*WHAT THIS TASK INVOLVES*:
Within the records below, reproduce without change the lines from the line that has "SHOE, 5, 7)" through the line that has "(.173, y, z", and only those.

*SOURCE MATERIAL*:
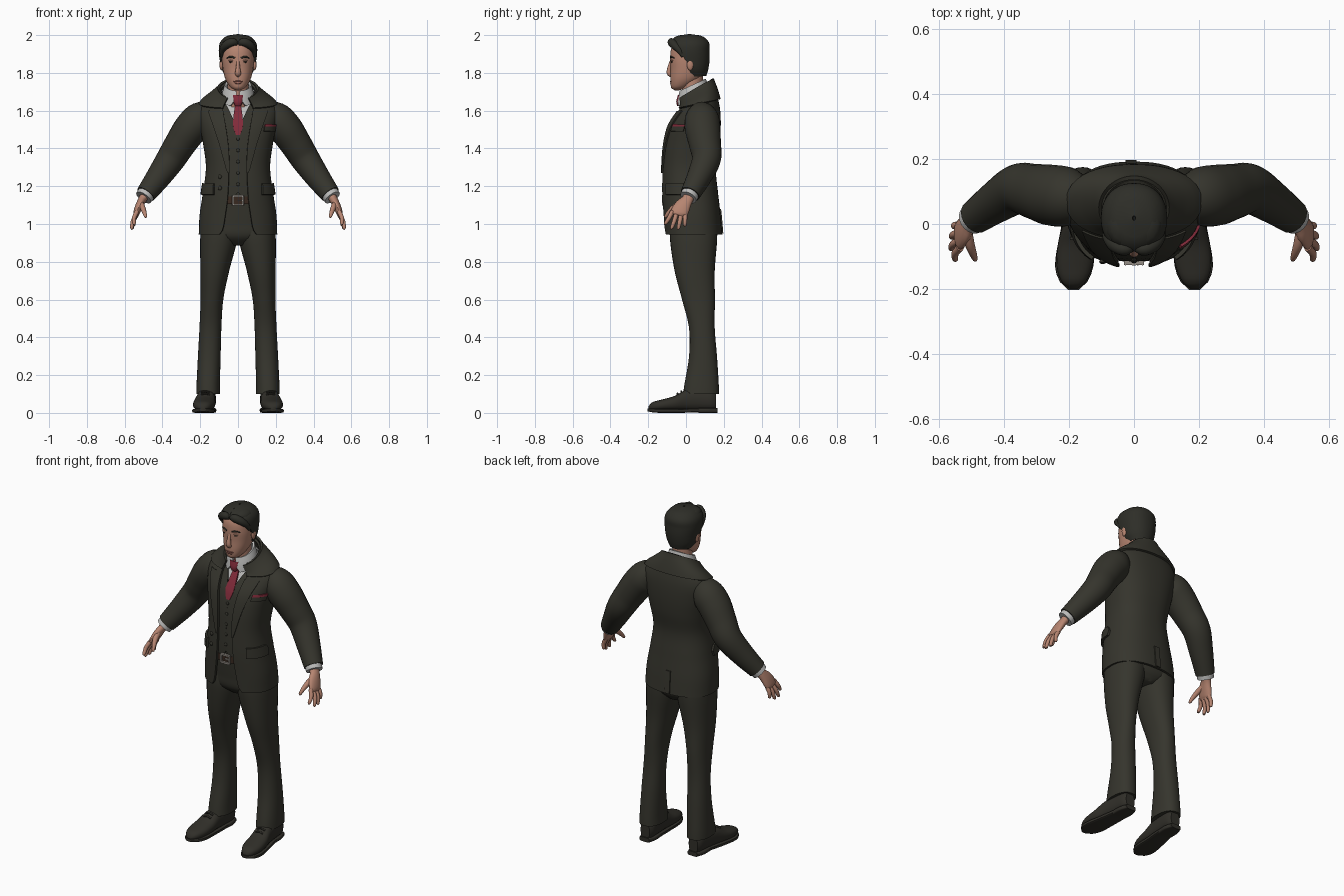
import bpy, bmesh, math
from mathutils import Vector


def material(name, rgb):
    m = bpy.data.materials.new(name)
    m.diffuse_color = (*rgb, 1)
    return m


SUIT = material("suit_cloth", (0.036, 0.035, 0.026))
HAIR = material("dark_hair", (0.027, 0.027, 0.021))
SKIN = material("skin", (0.47, 0.235, 0.165))
SHIRT = material("shirt_white", (0.5, 0.5, 0.49))
TIE = material("tie_red", (0.22, 0.024, 0.042))
SHOE = material("shoe_leather", (0.03, 0.028, 0.022))
BELT = material("belt_leather", (0.04, 0.022, 0.014))
METAL = material("buckle_metal", (0.3, 0.27, 0.24))
LIP = material("lips", (0.33, 0.12, 0.095))


def sample(keys, s):
    """Smooth interpolation of key rows; the first entry is the parameter."""
    s = min(max(s, keys[0][0]), keys[-1][0])
    i = max(j for j in range(len(keys) - 1) if keys[j][0] <= s)
    a, b = Vector(keys[i]), Vector(keys[i + 1])
    p, q = Vector(keys[max(i - 1, 0)]), Vector(keys[min(i + 2, len(keys) - 1)])
    h = b[0] - a[0]
    t = (s - a[0]) / h
    ta, tb = (b - p) / (b[0] - p[0]) * h, (q - a) / (q[0] - a[0]) * h
    return (a * (2*t**3 - 3*t*t + 1) + ta * (t**3 - 2*t*t + t)
            + b * (3*t*t - 2*t**3) + tb * (t**3 - t*t))


def steps(a, b, n):
    return [a + (b - a) * i / (n - 1) for i in range(n)]


def power(v, e):
    return math.copysign(abs(v) ** e, v)


def loft(name, rings, mat, closed=True, thick=0, mirror=False):
    bm = bmesh.new()
    vs = [[bm.verts.new(p) for p in r] for r in rings]
    n = len(rings[0])
    for r0, r1 in zip(vs, vs[1:]):
        for i in range(n if closed else n - 1):
            j = (i + 1) % n
            bm.faces.new((r0[i], r0[j], r1[j], r1[i]))
    if closed and not thick:
        bm.faces.new(vs[0])
        bm.faces.new(vs[-1])
    bmesh.ops.recalc_face_normals(bm, faces=bm.faces)
    me = bpy.data.meshes.new(name)
    bm.to_mesh(me)
    bm.free()
    me.materials.append(mat)
    ob = bpy.data.objects.new(name, me)
    bpy.context.collection.objects.link(ob)
    bpy.ops.object.select_all(action='DESELECT')
    ob.select_set(True)
    bpy.context.view_layer.objects.active = ob
    if thick:
        m = ob.modifiers.new("thickness", 'SOLIDIFY')
        m.thickness, m.offset = thick, 0
        bpy.ops.object.modifier_apply(modifier=m.name)
    bpy.ops.object.shade_smooth_by_angle(angle=math.radians(45))
    if mirror:
        ob.modifiers.new("mirror", 'MIRROR')
    return ob


# Body surface rows: height, centre x, centre y, half width, half depth, roundness, tilt
def point(keys, s, a, off=0):
    _, cx, cy, rx, ry, p, tilt = sample(keys, s)
    x = (rx + off) * power(math.sin(a), 2 / p)
    y = -(ry + off) * power(math.cos(a), 2 / p)
    return Vector((cx + x, cy + y, s + tilt * y))


def angle(keys, s, x):
    k = sample(keys, s)
    return math.asin(power(max(-1, min(1, x / k[3])), k[5] / 2))


def solid(name, keys, mat, n=32, rows=20, mirror=False):
    return loft(name, [[point(keys, s, math.tau * i / n) for i in range(n)]
                       for s in steps(keys[0][0], keys[-1][0], rows)], mat, mirror=mirror)


def shell(name, keys, opening, s0, s1, mat, off=0, thick=0.012, rows=28, n=49):
    rings = []
    for s in steps(s0, s1, rows):
        a = angle(keys, s, max(0, opening(s)))
        rings.append([point(keys, s, t, off) for t in steps(a, math.tau - a, n)])
    return loft(name, rings, mat, False, thick)


def patch(name, keys, rows, mat, off, thick=0.008, mirror=False, n=7):
    """Plate lying on a body surface; rows are height, inner x, outer x."""
    rings = [[point(keys, s, a, off) for a in steps(angle(keys, s, x0), angle(keys, s, x1), n)]
             for s, x0, x1 in rows]
    return loft(name, rings, mat, False, thick, mirror)


def tube(name, path, mat, n=14, rows=14, mirror=True, wide=(0, 1, 0)):
    """Path rows: x, y, z, radius along the wide axis, radius across."""
    keys = [(i, *p) for i, p in enumerate(path)]
    rings = []
    for s in steps(0, len(path) - 1, rows):
        k = sample(keys, s)
        t = (Vector(sample(keys, s + .05)[1:4]) - Vector(sample(keys, s - .05)[1:4])).normalized()
        w = Vector(wide)
        u = (w - t * w.dot(t)).normalized()
        v = t.cross(u)
        c = Vector(k[1:4])
        rings.append([c + u * k[4] * math.cos(math.tau * i / n) + v * k[5] * math.sin(math.tau * i / n)
                      for i in range(n)])
    return loft(name, rings, mat, mirror=mirror)


def blob(name, c, r, mat, mirror=False, n=14):
    rings = [[(c[0] + r[0] * math.sin(f) * math.cos(math.tau * i / n),
               c[1] + r[1] * math.sin(f) * math.sin(math.tau * i / n),
               c[2] - r[2] * math.cos(f)) for i in range(n)] for f in steps(.05, math.pi - .05, 9)]
    return loft(name, rings, mat, mirror=mirror)


# Jacket, open at the front
JACKET = [(.945, 0, .037, .208, .155, 2.4, 0), (1.05, 0, .03, .203, .153, 2.4, 0),
          (1.17, 0, .02, .185, .149, 2.4, 0), (1.3, 0, .016, .17, .142, 2.4, 0),
          (1.42, 0, .03, .184, .147, 2.4, 0), (1.52, 0, .045, .203, .139, 2.4, 0),
          (1.6, 0, .064, .213, .116, 2.3, .1), (1.65, 0, .068, .185, .097, 2.2, .3),
          (1.68, 0, .06, .14, .09, 2.1, .5), (1.71, 0, .05, .097, .085, 2, .6)]
GAP = [(.945, .1), (.97, .083), (1.05, .068), (1.15, .055), (1.3, .05), (1.42, .056),
       (1.52, .07), (1.62, .082), (1.68, .07), (1.71, .055)]


def gap(s):
    return sample(GAP, s)[1]


shell("jacket", JACKET, gap, .945, 1.71, SUIT, off=-.006, rows=40)
patch("lapel", JACKET, [(s, gap(s) - .006, gap(s) + .004 + .07 * ((s - 1.27) / .34) ** .8)
                        for s in steps(1.27, 1.61, 14)], SUIT, .004, mirror=True)
shell("jacket_collar", JACKET, lambda s: gap(s) - .004, 1.635, 1.715, SUIT, off=.007, rows=8)
patch("pocket_flap", JACKET, [(1.155, .125, .187), (1.185, .124, .183), (1.215, .123, .178)],
      SUIT, .006, .012, mirror=True)
patch("breast_pocket", JACKET, [(1.49, .135, .19), (1.515, .137, .195)], SUIT, .004)
patch("pocket_square", JACKET, [(1.515, .138, .194), (1.528, .142, .2)], TIE, .004)
for i, z in enumerate((1.25, 1.19)):
    blob(f"jacket_button_{i}", point(JACKET, z, angle(JACKET, z, -.095), .002), (.011, .006, .011), SUIT)
vent = [[point(JACKET, s, math.pi + d, .003) for d in (-.02, .03, .08)] for s in steps(.95, 1.08, 5)]
loft("back_vent", vent, SUIT, False, .006)

# Waistcoat, shirt and tie
shell("waistcoat", JACKET, lambda s: (s - 1.49) * .42 if s > 1.3 else (1.17 - s) * .7,
      1.14, 1.66, SUIT, off=-.018, thick=.008, rows=36)
for i, z in enumerate(steps(1.21, 1.45, 5)):
    blob(f"waistcoat_button_{i}", point(JACKET, z, 0, -.013), (.009, .005, .009), SUIT)
shell("shirt", JACKET, lambda s: 0, 1.4, 1.69, SHIRT, off=-.03, thick=.006)
patch("tie", JACKET, [(1.47, -.012, .012), (1.5, -.024, .024), (1.53, -.03, .03), (1.6, -.023, .023),
                      (1.645, -.017, .017)], TIE, -.016, .01)
solid("tie_knot", [(1.625, 0, -.032, .016, .014, 2.5, 0), (1.645, 0, -.034, .024, .018, 2.5, 0),
                   (1.682, 0, -.026, .031, .017, 2.5, 0)], TIE, 16, 6)
NECK = [(1.66, 0, .035, .083, .08, 2, .5), (1.7, 0, .035, .075, .073, 2, .5), (1.735, 0, .036, .064, .064, 2, .5)]
shell("shirt_collar", NECK, lambda s: .008 + max(0, 1.7 - s) * .8, 1.66, 1.735, SHIRT, rows=8)

# Trousers, belt and buckle
solid("trouser_seat", [(.885, 0, .05, .06, .08, 2.2, 0), (.93, 0, .042, .175, .12, 2.4, 0),
                       (1, 0, .037, .187, .127, 2.4, 0), (1.15, 0, .02, .162, .126, 2.4, 0)], SUIT)
solid("trouser_leg", [(.1, .158, .08, .063, .095, 2.3, 0), (.14, .158, .082, .062, .092, 2.3, 0),
                      (.3, .152, .09, .06, .074, 2.2, 0), (.45, .146, .084, .058, .068, 2.2, 0),
                      (.6, .138, .066, .06, .087, 2.2, 0), (.75, .123, .046, .076, .106, 2.2, 0),
                      (.92, .102, .04, .098, .125, 2.2, 0), (1, .1, .04, .094, .125, 2.2, 0)],
      SUIT, rows=34, mirror=True)
solid("belt", [(1.105, 0, .022, .171, .138, 2.4, 0), (1.145, 0, .02, .169, .136, 2.4, 0)], BELT, 40, 3)
for x, z, w, h in ((-.026, 1.125, .005, .027), (.026, 1.125, .005, .027),
                   (0, 1.148, .03, .005), (0, 1.102, .03, .005), (.012, 1.125, .014, .003)):
    solid("buckle_bar", [(z - h, x, -.12, w, .007, 6, 0), (z + h, x, -.12, w, .007, 6, 0)], METAL, 12, 2)


# Shoes, lofted from toe to heel; rows: y, centre x, half width, bottom, top
def shoe(name, rows, mat, p, count):
    rings = []
    for y in steps(rows[0][0], rows[-1][0], count):
        _, cx, w, lo, hi = sample(rows, y)
        rings.append([(cx + w * power(math.cos(a), 2 / p), y, (lo + hi) / 2 + (hi - lo) / 2 * power(math.sin(a), 2 / p))
                      for a in [math.tau * i / 20 for i in range(20)]])
    loft(name, rings, mat, mirror=True)


shoe("shoe", [(-.198, .186, .014, .018, .036), (-.18, .186, .036, .012, .056), (-.13, .183, .055, .012, .07),
              (-.06, .177, .057, .012, .09), (0, .17, .05, .012, .122), (.08, .163, .046, .012, .13),
              (.14, .16, .042, .012, .125), (.16, .16, .03, .015, .11)], SHOE, 2.4, 24)
shoe("shoe_sole", [(-.203, .186, .016, .008, .024), (-.18, .186, .041, .003, .023), (-.13, .184, .059, 0, .022),
                   (-.03, .174, .054, 0, .022), (.06, .163, .047, .003, .025), (.165, .16, .034, .003, .025)],
     SHOE, 5, 16)
shoe("shoe_heel", [(.065, .163, .045, 0, .026), (.12, .161, .046, 0, .026), (.167, .16, .032, 0, .026)], SHOE, 5, 7)
for i, (y, z) in enumerate(((-.045, .1), (-.025, .112))):
    tube(f"shoelace_{i}", [(.15, y, z - .004, .005, .005), (.173, y, z + .003, .005, .005),
                           (.196, y, z - .004, .005, .005)], SHOE, 8, 6)

# Sleeves, cuffs and hands
tube("sleeve", [(.13, .08, 1.58, .05, .06), (.195, .084, 1.56, .088, .088), (.25, .088, 1.505, .094, .09),
                (.305, .1, 1.425, .085, .083), (.355, .108, 1.345, .077, .077), (.42, .07, 1.25, .065, .066),
                (.488, .022, 1.158, .053, .053)], SUIT, 24, 32)
tube("shirt_cuff", [(.47, .035, 1.18, .046, .046), (.487, .022, 1.158, .047, .047), (.5, .012, 1.14, .046, .046)],
     SHIRT, 20, 8)
tube("palm", [(.485, .024, 1.16, .03, .026), (.507, .006, 1.128, .031, .022), (.523, -.018, 1.095, .043, .021),
              (.537, -.036, 1.06, .045, .017), (.541, -.04, 1.045, .036, .011)], SKIN, 18, 14)
FINGERS = ((-.072, 1.066, .55, -.108, .997), (-.05, 1.056, .562, -.075, .974),
           (-.026, 1.052, .56, -.04, .972), (-.004, 1.056, .552, -.006, .988))
for i, (y, z, tx, ty, tz) in enumerate(FINGERS):
    tube(f"finger_{i}", [(.535, y, z, .0125, .0125), ((.535 + tx) / 2 + .008, (y + ty) / 2, (z + tz) / 2, .0115, .0115),
                         (tx, ty, tz + .006, .009, .009), (tx, ty, tz, .004, .004)], SKIN, 10, 12)
tube("thumb", [(.515, -.015, 1.115, .018, .016), (.506, -.06, 1.09, .016, .015), (.496, -.09, 1.063, .012, .012),
               (.489, -.108, 1.04, .008, .008), (.487, -.112, 1.034, .003, .003)], SKIN, 10, 14)

# Neck, head and face
solid("neck", [(1.62, 0, .04, .058, .058, 2, 0), (1.72, 0, .033, .055, .056, 2, 0),
               (1.8, 0, .03, .055, .06, 2, 0)], SKIN, 24, 8)
solid("head", [(1.708, 0, -.048, .012, .012, 2, 0), (1.715, 0, -.042, .03, .033, 2, 0),
               (1.735, 0, -.026, .049, .055, 2.1, 0), (1.77, 0, -.003, .068, .08, 2.2, 0),
               (1.82, 0, .01, .08, .092, 2.2, 0), (1.88, 0, .014, .085, .098, 2.2, 0),
               (1.94, 0, .02, .08, .094, 2.1, 0), (1.98, 0, .02, .045, .055, 2, 0)], SKIN, 32, 26)
tube("nose", [(0, -.076, 1.868, .008, .008), (0, -.086, 1.835, .01, .01), (0, -.09, 1.803, .015, .013),
              (0, -.084, 1.789, .014, .01), (0, -.076, 1.784, .006, .006)], SKIN, 12, 14, False, (1, 0, 0))
blob("ear", (.088, .022, 1.845), (.01, .018, .032), SKIN, True)
blob("eye", (.034, -.0735, 1.858), (.015, .006, .005), HAIR, True)
blob("eyelid", (.034, -.0735, 1.865), (.018, .0085, .005), SKIN, True)
tube("eyebrow", [(.015, -.083, 1.879, .003, .004), (.038, -.078, 1.885, .004, .005), (.06, -.063, 1.879, .002, .003)],
     HAIR, 8, 8)
blob("upper_lip", (0, -.078, 1.755), (.025, .007, .005), LIP)
blob("lower_lip", (0, -.077, 1.746), (.02, .008, .006), LIP)

# Hair cap, swept away from a centre parting
CAP = [(1.785, 0, .045, .062, .06, 2, 0), (1.82, 0, .03, .083, .085, 2.1, 0), (1.87, 0, .02, .094, .102, 2.2, 0),
       (1.92, 0, .018, .099, .104, 2.2, 0), (1.955, 0, .018, .094, .102, 2.2, 0), (1.98, 0, .018, .074, .082, 2.1, 0),
       (1.993, 0, .018, .048, .054, 2, 0), (1.998, 0, .018, .008, .01, 2, 0)]
HAIRLINE = [(1.785, .062), (1.83, .087), (1.87, .092), (1.9, .09), (1.93, .06), (1.95, .012), (1.96, 0), (2, 0)]
shell("hair_cap", CAP, lambda s: sample(HAIRLINE, s)[1], 1.785, 1.998, HAIR, off=-.004, thick=.014, rows=34)
tube("hair_fringe", [(.004, -.07, 1.955, .012, .012), (.03, -.078, 1.963, .02, .022), (.062, -.062, 1.948, .022, .022),
                     (.083, -.035, 1.92, .017, .015), (.088, -.018, 1.885, .006, .006)], HAIR, 12, 16)
blob("hair_top", (.035, .0, 1.965), (.052, .07, .034), HAIR, True)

*ANSWER TO THE PROBLEM*:
shoe("shoe_heel", [(.065, .163, .045, 0, .026), (.12, .161, .046, 0, .026), (.167, .16, .032, 0, .026)], SHOE, 5, 7)
for i, (y, z) in enumerate(((-.045, .1), (-.025, .112))):
    tube(f"shoelace_{i}", [(.15, y, z - .004, .005, .005), (.173, y, z + .003, .005, .005),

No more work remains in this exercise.